The Imperfect Present
A little beginner’s luck is a dangerous thing. I made truffles for the first and only time a couple of years ago for a dinner party. They came out well and everyone raved. I was outwardly modest but secretly thrilled. Hoping I’d discovered a secret talent for handling chocolate, I could see the Brooklyn storefront in my future -warm chocolate shop, pretty apron, tiny smudge on my cheek. Though I hadn’t made them since then, a mixed bag of failures and moderate successes have shown me just how difficult it is to work with chocolate. It has a temper and when it turns on you, it is not cute.
I needed a gift for a friend who loves truffles so I decided to make a batch infused with orange syrup and rum. Having attended a truffle demonstration by Kir Rodriguez, a former monk and self-described current agnostic in love with food, I followed his recipe. As I started working, my mind wandered. Having already set up a small chocolate factory in my kitchen, why not knock out a few extra batches for my brunch friends the next day or for the person who’s coming to hang my shelves next week? Unfortunately, while I imagined gifting the neighborhood with prissily packaged homemade truffles, the orange syrup got gloopy, the cream boiled over and I took a small rum bath when I was trying to adjust the measurements. The chocolate and cream did not emulsify beautifully as described, or even girlfriend cute. Anxious to see if any of it was salvageable, I refrigerated my bowl of chocolate puree to see how it would set. It was edible, but not giftable.
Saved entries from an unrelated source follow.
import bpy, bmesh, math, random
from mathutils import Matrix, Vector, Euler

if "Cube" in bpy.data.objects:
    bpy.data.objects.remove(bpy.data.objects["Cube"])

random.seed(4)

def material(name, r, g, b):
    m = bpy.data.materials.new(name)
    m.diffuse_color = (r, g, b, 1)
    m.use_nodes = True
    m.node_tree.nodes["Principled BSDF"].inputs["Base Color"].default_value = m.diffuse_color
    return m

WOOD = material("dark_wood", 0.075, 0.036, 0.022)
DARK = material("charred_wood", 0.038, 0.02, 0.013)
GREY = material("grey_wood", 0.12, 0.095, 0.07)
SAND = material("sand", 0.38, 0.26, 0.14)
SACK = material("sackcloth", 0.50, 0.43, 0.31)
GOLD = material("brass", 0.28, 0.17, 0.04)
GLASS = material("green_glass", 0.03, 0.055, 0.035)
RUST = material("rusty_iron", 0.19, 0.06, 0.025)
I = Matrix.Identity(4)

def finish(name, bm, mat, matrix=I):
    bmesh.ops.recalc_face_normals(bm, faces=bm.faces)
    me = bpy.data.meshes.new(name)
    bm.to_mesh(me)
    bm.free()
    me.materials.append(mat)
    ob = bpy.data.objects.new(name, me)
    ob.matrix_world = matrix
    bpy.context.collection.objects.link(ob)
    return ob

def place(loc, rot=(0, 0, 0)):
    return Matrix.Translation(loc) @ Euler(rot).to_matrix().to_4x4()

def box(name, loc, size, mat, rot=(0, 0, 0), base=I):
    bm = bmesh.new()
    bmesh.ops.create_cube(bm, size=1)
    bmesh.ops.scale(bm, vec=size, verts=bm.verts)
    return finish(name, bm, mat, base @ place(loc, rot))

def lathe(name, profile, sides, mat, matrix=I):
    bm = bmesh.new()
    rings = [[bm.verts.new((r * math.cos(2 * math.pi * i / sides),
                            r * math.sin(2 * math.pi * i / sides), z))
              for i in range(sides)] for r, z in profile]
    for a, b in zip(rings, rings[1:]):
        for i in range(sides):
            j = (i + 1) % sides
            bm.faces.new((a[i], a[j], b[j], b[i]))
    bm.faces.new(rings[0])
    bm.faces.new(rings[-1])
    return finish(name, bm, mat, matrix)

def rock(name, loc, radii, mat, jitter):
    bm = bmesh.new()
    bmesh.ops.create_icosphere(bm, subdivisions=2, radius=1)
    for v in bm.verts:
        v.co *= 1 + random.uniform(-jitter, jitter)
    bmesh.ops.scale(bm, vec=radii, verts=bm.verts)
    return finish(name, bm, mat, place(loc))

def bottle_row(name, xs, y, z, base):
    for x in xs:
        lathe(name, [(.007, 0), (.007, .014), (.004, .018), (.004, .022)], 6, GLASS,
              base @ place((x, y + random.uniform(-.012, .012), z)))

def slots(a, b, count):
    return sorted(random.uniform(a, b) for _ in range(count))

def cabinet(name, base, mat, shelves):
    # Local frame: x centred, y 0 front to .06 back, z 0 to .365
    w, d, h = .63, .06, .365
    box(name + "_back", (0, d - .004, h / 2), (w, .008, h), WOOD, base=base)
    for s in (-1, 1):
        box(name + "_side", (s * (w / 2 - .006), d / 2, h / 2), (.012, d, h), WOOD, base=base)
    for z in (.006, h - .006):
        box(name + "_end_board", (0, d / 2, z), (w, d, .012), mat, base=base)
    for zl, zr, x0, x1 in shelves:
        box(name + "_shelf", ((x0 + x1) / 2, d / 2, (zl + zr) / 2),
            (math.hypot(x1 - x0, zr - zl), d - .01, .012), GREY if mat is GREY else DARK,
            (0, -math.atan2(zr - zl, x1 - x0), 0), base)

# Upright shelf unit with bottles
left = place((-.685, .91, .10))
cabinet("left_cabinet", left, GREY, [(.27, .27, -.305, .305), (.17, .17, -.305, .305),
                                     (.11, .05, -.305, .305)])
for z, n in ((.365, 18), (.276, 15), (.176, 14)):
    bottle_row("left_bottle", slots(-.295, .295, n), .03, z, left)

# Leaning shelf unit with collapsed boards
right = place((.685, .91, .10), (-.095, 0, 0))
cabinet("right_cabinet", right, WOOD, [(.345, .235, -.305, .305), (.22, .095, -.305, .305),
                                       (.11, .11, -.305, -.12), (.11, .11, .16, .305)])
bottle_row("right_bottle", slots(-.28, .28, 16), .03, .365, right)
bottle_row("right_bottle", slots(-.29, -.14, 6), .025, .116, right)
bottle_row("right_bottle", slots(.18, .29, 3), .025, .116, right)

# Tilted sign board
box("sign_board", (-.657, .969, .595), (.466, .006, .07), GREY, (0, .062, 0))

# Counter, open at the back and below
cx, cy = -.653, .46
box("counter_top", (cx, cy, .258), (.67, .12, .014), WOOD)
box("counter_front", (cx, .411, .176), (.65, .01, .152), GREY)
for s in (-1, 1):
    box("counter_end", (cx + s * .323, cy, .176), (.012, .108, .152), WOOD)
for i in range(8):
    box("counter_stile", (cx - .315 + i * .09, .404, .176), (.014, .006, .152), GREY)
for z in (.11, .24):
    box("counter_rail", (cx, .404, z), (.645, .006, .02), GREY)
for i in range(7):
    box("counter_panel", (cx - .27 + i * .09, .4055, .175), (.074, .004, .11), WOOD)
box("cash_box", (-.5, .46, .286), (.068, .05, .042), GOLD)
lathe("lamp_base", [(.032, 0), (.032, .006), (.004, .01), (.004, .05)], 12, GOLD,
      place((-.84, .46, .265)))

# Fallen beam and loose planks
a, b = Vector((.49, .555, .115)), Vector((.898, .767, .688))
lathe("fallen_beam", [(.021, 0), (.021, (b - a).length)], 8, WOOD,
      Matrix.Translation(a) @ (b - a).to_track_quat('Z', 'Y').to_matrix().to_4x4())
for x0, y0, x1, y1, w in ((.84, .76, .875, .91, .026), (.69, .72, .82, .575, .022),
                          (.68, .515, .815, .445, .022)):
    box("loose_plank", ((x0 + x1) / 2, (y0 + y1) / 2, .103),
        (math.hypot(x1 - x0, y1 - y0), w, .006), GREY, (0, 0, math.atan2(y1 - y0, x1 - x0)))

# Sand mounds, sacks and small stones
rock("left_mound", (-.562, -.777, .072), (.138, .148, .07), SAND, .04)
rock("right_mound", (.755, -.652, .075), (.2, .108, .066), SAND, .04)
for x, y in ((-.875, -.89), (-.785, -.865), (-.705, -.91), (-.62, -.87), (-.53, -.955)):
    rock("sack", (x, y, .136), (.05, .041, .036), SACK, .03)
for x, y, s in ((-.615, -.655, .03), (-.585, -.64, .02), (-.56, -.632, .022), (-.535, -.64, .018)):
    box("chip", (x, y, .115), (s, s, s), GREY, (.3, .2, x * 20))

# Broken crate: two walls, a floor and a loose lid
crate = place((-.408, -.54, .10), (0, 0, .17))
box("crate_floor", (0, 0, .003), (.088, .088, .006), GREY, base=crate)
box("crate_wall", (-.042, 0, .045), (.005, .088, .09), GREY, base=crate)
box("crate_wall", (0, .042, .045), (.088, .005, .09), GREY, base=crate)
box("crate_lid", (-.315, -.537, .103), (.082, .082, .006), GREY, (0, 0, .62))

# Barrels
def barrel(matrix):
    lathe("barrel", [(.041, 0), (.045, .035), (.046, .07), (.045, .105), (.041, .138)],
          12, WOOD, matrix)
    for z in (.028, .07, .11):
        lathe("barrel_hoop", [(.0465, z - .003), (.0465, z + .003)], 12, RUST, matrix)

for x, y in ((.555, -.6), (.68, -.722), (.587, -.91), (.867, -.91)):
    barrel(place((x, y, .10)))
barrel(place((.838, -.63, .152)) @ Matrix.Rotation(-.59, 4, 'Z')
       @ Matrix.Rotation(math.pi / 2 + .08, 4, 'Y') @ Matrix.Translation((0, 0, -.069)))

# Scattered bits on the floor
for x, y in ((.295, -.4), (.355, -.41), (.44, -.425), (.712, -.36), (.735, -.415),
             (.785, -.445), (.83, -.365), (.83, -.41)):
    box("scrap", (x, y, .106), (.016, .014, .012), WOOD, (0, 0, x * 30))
Despite my first success, I’d waited so long try truffles again partly because it had come so easy. Friday’s fiasco on the other hand sent me immediately back for more. I read the recipe more carefully, got the recommended chocolate, and started again. I infused the zest and honey in the cream and remembered to measure it again after it had boiled to make sure I was adding to the right amount of liquid (260 grams add milk as needed). Once I added the cream to the chocolate, I agitated it from the center out to create the emulsion and allowed it to set overnight as directed resisting the urge to refrigerate. By the next morning, I could see they were in good shape, night and day from the previous ones. I considered quitting while I was ahead and just rolling them directly in cooca powder instead of dipping them beforehand in tempered chocolate as Chef Kir had recommended. Having regained some ground on my second try, I couldn’t stop now. For the couverture, I tried the accompanying easy and foolproof tempering method. It was in fact foolproof and worth the additional step.
A little rougher than the perfectly formed spheres I’d imagined, they weren’t flawless but were certainly giftable. I know that people enjoy the tiny imperfections that indicate something truly homemade, but I am not one of them. I always want everything I make to be the perfect reflection of my intentions, though that rarely, well really never, ever happens. In this case however, having seen all the tiny things that could go wrong, I could really appreciate what went right for once, and leave perfect for another day.
Orange Rum Truffles
The original recipe for the Orange Grand Marnier Truffles can be found Kir Rodriguez’s blog, The Chocolate Whisperer. An instructor at the French Culinary Institute, he’ gives several options and possible substitutions. I used 30 grams of rum in place of the Grand Marnier and dipped the set truffles in tempered chocolate before rolling in cocoa powder. Click here for the original recipe for Orange Grand Marnier truffles and here for his recipe for the easy and foolproof tempering method.